the only real suprise is that mapping chromatic to diatonic numbers can actually be done by just truncating floating the point results. ("/7")
the rest is ... just ... how transposition and modes work.
to make Cmajor into C# major you add +1 to every value.
to change the modality you declare another key to be the root but leave the diatonic scale of C major as is. make A the root of a C major scale and voila, welcome to a minor scale.
yes, you could do it with 14 instead of 12, if you like. but the result will not be what you expect, because the math trick contained in the /7 thing only "works" with halftones represented by integer values.
"regular" minor is 7 halftones out of 12 key per octave, in their 6th mode.
you can also take 7 out of 14, or 5 out of 29, and shift it into some alternate mode, but i am not sure it makes much sense to call it "minor" anymore. :)

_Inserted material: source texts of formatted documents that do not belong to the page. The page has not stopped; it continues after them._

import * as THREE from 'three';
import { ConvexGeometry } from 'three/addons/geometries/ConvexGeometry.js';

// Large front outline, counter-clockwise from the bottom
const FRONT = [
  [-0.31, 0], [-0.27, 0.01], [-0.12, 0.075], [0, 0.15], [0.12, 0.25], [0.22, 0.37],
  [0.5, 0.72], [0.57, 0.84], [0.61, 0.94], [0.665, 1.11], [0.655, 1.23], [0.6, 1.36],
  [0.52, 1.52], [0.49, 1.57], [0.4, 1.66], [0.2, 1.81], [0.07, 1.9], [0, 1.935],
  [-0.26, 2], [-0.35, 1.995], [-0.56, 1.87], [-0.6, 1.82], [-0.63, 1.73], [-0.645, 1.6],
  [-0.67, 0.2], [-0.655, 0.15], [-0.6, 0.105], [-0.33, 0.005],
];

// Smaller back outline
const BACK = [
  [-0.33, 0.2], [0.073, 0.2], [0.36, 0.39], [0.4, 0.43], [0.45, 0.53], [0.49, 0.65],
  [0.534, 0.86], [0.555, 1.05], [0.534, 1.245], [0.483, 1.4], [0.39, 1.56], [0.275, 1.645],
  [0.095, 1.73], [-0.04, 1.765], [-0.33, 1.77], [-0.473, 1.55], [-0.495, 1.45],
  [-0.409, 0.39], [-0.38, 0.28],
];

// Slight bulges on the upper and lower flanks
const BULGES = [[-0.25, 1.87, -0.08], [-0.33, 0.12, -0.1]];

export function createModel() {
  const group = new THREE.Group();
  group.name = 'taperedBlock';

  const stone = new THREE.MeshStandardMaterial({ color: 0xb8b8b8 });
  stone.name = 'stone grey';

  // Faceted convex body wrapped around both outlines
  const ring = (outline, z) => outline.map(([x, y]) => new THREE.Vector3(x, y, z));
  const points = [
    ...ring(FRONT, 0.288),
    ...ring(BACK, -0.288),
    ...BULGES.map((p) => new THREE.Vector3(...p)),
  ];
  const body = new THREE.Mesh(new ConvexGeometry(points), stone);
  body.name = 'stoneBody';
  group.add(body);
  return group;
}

(btw the "church modes" p.c. is talking above are usually to be played in just scales (except on the piano or smaller organs); this also doesnt make much sense with divisions other than 12, because you had to invent your own standard for it.)